:: Provided entries ::

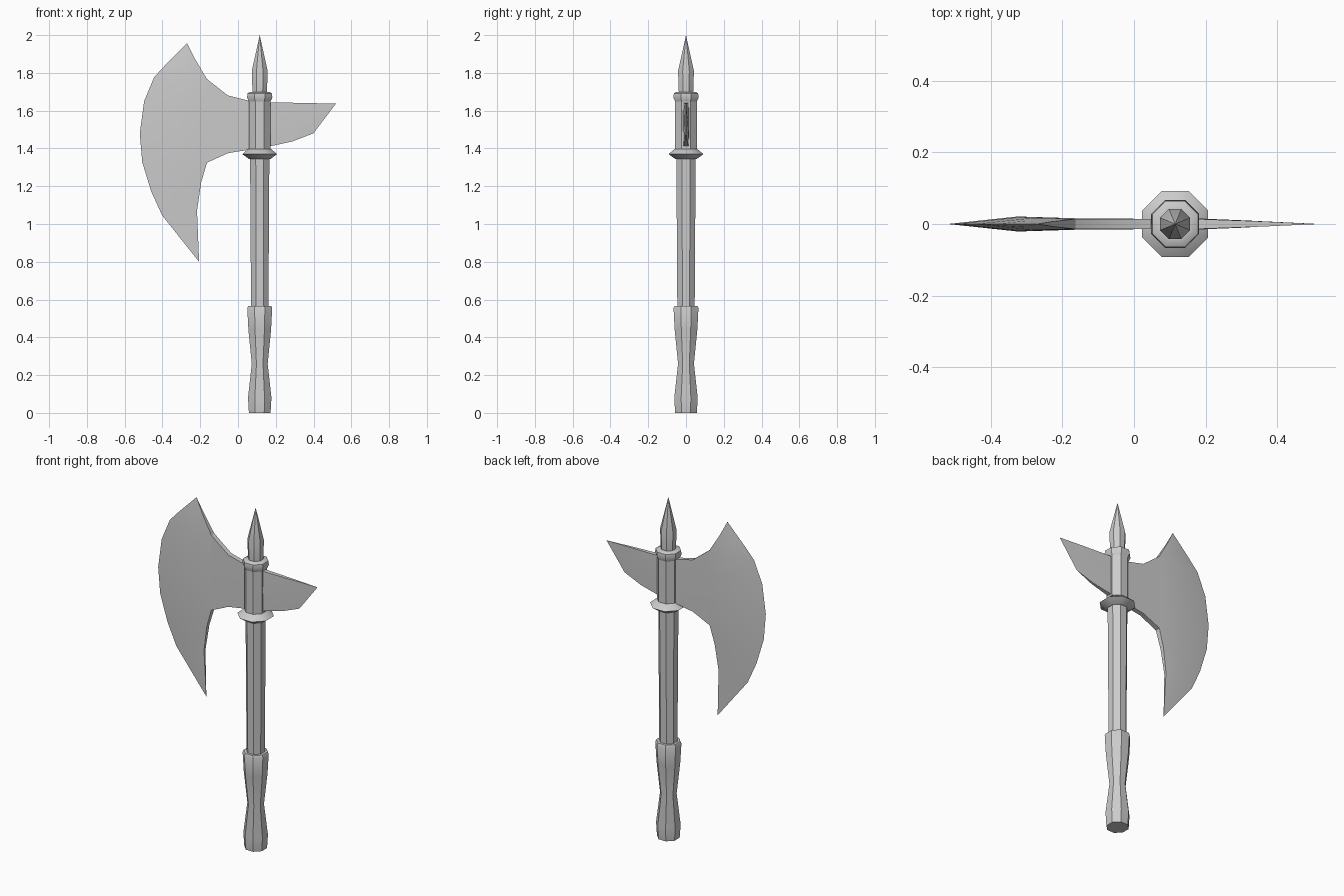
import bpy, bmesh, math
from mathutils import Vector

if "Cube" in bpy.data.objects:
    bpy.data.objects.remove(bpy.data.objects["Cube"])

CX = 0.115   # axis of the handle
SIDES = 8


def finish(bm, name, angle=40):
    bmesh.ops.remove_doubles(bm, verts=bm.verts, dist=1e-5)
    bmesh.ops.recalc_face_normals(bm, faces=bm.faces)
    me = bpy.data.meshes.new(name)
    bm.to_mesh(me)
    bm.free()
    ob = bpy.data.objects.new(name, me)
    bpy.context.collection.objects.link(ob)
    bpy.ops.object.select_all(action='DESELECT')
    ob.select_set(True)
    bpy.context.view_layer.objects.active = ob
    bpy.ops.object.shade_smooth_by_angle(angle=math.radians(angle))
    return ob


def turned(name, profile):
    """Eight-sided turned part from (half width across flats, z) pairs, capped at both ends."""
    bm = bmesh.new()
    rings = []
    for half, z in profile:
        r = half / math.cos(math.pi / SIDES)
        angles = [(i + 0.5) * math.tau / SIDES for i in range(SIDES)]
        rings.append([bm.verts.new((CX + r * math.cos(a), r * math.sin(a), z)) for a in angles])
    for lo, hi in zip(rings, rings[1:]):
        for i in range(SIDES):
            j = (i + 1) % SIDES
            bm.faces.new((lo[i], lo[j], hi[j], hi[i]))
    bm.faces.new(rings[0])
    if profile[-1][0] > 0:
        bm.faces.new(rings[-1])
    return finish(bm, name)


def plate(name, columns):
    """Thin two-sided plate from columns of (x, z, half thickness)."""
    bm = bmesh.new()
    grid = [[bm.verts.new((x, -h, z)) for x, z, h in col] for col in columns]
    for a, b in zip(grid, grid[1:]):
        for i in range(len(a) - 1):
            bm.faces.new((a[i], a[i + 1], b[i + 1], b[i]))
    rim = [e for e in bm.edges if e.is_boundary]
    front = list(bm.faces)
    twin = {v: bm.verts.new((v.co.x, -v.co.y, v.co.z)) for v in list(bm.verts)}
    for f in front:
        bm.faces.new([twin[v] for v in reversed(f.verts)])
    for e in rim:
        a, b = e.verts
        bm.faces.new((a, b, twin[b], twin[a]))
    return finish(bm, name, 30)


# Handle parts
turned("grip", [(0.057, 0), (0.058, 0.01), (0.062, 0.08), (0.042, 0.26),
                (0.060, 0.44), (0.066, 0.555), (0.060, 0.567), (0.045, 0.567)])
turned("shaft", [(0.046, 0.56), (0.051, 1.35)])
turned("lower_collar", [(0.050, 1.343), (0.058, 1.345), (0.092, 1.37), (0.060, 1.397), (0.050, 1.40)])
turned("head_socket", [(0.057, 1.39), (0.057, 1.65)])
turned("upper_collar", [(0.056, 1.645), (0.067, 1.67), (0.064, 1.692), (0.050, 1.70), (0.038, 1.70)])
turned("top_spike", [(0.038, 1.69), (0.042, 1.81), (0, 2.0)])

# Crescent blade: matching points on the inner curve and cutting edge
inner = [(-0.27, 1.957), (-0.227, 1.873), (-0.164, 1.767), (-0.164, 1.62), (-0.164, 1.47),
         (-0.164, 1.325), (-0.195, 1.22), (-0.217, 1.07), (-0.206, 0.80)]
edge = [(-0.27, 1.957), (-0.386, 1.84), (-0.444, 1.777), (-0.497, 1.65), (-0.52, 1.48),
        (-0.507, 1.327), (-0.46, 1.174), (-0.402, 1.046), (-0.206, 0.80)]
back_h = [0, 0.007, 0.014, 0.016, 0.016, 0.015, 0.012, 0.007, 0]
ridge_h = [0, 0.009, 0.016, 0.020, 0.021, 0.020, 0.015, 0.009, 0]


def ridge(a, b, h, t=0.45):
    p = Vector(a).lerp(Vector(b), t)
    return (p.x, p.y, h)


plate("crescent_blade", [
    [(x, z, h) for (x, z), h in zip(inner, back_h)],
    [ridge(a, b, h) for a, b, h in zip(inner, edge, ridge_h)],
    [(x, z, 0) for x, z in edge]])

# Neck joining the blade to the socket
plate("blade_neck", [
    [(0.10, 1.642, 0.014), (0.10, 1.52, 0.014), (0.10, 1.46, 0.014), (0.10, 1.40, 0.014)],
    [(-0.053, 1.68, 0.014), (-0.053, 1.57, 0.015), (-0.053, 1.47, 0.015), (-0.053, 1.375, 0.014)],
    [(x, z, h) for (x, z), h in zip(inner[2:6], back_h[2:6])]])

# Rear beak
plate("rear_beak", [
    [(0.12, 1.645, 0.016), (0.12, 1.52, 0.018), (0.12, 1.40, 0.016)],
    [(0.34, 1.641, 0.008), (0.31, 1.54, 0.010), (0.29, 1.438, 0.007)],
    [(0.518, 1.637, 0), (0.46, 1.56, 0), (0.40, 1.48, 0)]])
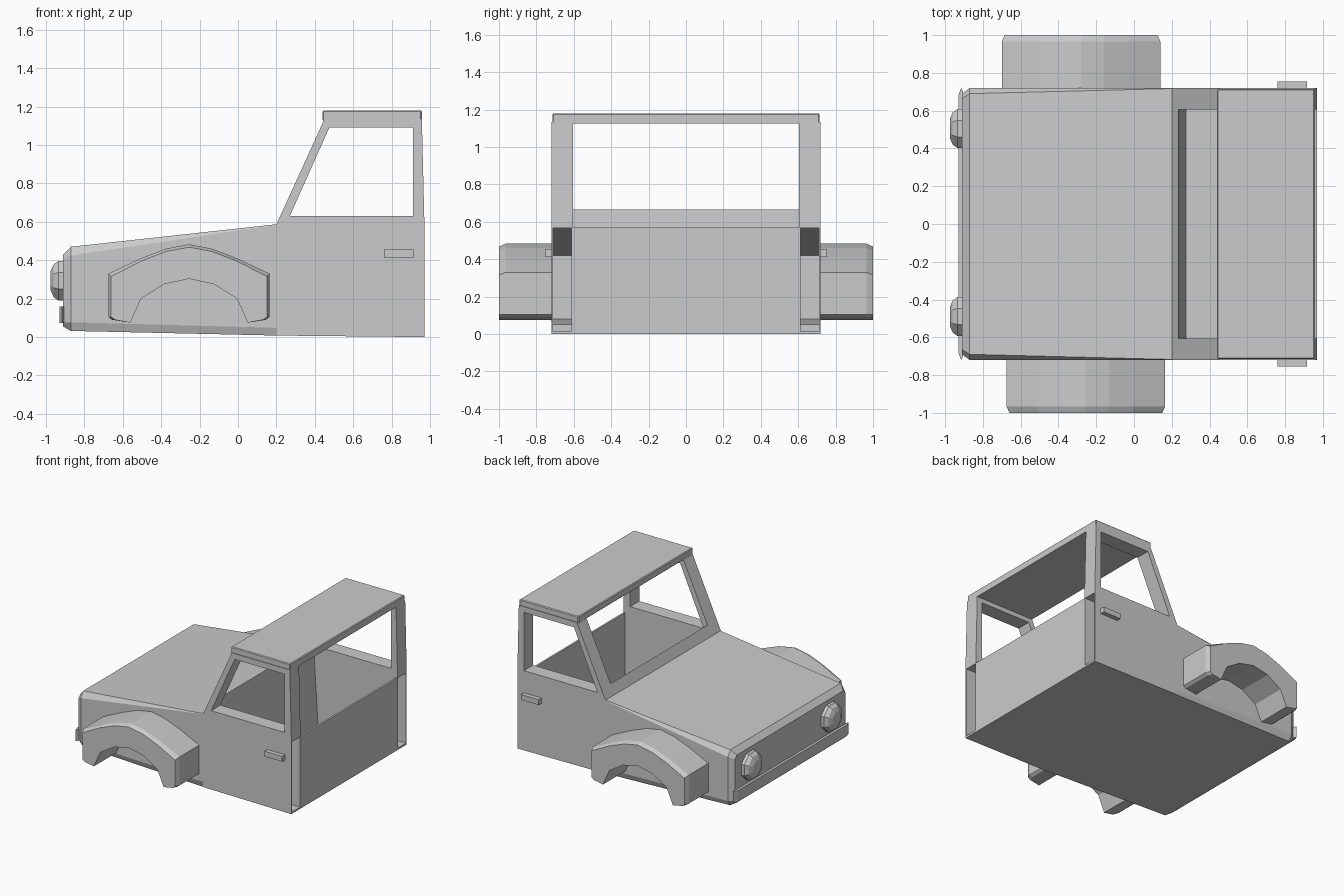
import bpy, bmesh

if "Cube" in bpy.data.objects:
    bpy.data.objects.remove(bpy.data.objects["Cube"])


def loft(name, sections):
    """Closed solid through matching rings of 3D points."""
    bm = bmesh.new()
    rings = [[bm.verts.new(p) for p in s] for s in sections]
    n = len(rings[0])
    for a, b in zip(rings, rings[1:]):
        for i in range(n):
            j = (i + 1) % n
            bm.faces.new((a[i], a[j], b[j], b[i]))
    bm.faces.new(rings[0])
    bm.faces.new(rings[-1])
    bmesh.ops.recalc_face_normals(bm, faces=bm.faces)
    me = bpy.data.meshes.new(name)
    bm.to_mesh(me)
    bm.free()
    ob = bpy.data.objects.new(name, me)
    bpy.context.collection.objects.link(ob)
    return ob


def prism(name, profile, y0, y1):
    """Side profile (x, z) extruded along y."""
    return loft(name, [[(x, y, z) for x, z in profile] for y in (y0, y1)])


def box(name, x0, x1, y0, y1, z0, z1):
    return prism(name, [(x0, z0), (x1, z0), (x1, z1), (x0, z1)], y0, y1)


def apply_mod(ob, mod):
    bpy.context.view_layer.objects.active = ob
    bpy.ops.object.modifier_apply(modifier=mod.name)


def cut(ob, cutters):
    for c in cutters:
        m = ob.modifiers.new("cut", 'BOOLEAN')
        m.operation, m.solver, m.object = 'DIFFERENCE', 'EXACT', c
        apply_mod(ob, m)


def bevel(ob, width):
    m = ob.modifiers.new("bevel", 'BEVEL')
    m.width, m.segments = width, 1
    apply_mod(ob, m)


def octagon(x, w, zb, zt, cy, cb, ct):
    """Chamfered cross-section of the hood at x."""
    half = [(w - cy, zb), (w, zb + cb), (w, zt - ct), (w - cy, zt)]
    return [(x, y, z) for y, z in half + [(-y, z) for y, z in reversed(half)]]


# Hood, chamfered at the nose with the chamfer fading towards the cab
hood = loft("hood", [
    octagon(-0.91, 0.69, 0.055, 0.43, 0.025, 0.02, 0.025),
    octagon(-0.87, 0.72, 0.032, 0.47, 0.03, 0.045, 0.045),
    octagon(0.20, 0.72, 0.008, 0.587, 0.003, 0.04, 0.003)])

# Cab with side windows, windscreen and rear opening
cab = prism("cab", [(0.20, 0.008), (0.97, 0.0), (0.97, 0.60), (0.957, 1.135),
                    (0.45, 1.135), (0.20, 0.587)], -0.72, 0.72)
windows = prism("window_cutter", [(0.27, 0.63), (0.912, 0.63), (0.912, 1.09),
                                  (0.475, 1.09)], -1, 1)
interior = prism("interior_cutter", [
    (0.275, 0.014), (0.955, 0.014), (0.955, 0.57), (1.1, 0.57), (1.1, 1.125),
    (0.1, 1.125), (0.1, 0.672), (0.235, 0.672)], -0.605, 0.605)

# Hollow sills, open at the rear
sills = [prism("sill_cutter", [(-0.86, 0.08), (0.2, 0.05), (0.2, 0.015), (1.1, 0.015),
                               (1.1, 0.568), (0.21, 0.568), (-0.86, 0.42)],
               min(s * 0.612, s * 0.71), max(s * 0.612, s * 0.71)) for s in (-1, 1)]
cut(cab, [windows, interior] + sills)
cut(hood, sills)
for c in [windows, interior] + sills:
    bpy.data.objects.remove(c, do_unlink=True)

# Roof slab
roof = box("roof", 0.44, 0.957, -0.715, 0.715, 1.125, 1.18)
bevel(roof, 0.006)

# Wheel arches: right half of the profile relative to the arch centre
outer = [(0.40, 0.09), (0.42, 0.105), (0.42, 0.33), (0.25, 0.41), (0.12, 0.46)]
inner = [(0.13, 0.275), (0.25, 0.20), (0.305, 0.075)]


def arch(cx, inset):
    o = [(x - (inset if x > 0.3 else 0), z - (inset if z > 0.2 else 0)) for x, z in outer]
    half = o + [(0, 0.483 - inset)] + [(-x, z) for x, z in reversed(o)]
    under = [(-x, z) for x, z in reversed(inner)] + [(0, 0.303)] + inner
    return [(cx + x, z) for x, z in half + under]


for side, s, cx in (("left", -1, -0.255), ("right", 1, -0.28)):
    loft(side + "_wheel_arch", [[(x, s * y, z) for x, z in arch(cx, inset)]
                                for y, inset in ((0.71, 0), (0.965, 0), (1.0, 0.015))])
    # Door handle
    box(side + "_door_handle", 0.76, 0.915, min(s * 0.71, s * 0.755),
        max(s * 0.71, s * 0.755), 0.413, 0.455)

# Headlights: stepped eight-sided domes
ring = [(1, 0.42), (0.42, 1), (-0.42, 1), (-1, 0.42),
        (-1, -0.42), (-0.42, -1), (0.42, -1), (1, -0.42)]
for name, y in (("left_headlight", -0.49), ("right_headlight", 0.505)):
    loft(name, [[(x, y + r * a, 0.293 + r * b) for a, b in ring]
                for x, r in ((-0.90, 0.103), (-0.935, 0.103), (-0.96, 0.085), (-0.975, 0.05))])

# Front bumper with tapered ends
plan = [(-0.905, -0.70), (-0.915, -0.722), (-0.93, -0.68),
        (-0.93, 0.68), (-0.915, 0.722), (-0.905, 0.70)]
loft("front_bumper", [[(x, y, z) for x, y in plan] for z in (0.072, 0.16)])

:::

__What to do__: Among the lines above, the one with "[ridge(a, b, h)" opens the part to repeat and the one with "cross-section of the" closes it; repeat only that part exactly, with no pictures.

__Task answer__:
    [ridge(a, b, h) for a, b, h in zip(inner, edge, ridge_h)],
    [(x, z, 0) for x, z in edge]])

# Neck joining the blade to the socket
plate("blade_neck", [
    [(0.10, 1.642, 0.014), (0.10, 1.52, 0.014), (0.10, 1.46, 0.014), (0.10, 1.40, 0.014)],
    [(-0.053, 1.68, 0.014), (-0.053, 1.57, 0.015), (-0.053, 1.47, 0.015), (-0.053, 1.375, 0.014)],
    [(x, z, h) for (x, z), h in zip(inner[2:6], back_h[2:6])]])

# Rear beak
plate("rear_beak", [
    [(0.12, 1.645, 0.016), (0.12, 1.52, 0.018), (0.12, 1.40, 0.016)],
    [(0.34, 1.641, 0.008), (0.31, 1.54, 0.010), (0.29, 1.438, 0.007)],
    [(0.518, 1.637, 0), (0.46, 1.56, 0), (0.40, 1.48, 0)]])
import bpy, bmesh

if "Cube" in bpy.data.objects:
    bpy.data.objects.remove(bpy.data.objects["Cube"])


def loft(name, sections):
    """Closed solid through matching rings of 3D points."""
    bm = bmesh.new()
    rings = [[bm.verts.new(p) for p in s] for s in sections]
    n = len(rings[0])
    for a, b in zip(rings, rings[1:]):
        for i in range(n):
            j = (i + 1) % n
            bm.faces.new((a[i], a[j], b[j], b[i]))
    bm.faces.new(rings[0])
    bm.faces.new(rings[-1])
    bmesh.ops.recalc_face_normals(bm, faces=bm.faces)
    me = bpy.data.meshes.new(name)
    bm.to_mesh(me)
    bm.free()
    ob = bpy.data.objects.new(name, me)
    bpy.context.collection.objects.link(ob)
    return ob


def prism(name, profile, y0, y1):
    """Side profile (x, z) extruded along y."""
    return loft(name, [[(x, y, z) for x, z in profile] for y in (y0, y1)])


def box(name, x0, x1, y0, y1, z0, z1):
    return prism(name, [(x0, z0), (x1, z0), (x1, z1), (x0, z1)], y0, y1)


def apply_mod(ob, mod):
    bpy.context.view_layer.objects.active = ob
    bpy.ops.object.modifier_apply(modifier=mod.name)


def cut(ob, cutters):
    for c in cutters:
        m = ob.modifiers.new("cut", 'BOOLEAN')
        m.operation, m.solver, m.object = 'DIFFERENCE', 'EXACT', c
        apply_mod(ob, m)


def bevel(ob, width):
    m = ob.modifiers.new("bevel", 'BEVEL')
    m.width, m.segments = width, 1
    apply_mod(ob, m)


def octagon(x, w, zb, zt, cy, cb, ct):
    """Chamfered cross-section of the hood at x."""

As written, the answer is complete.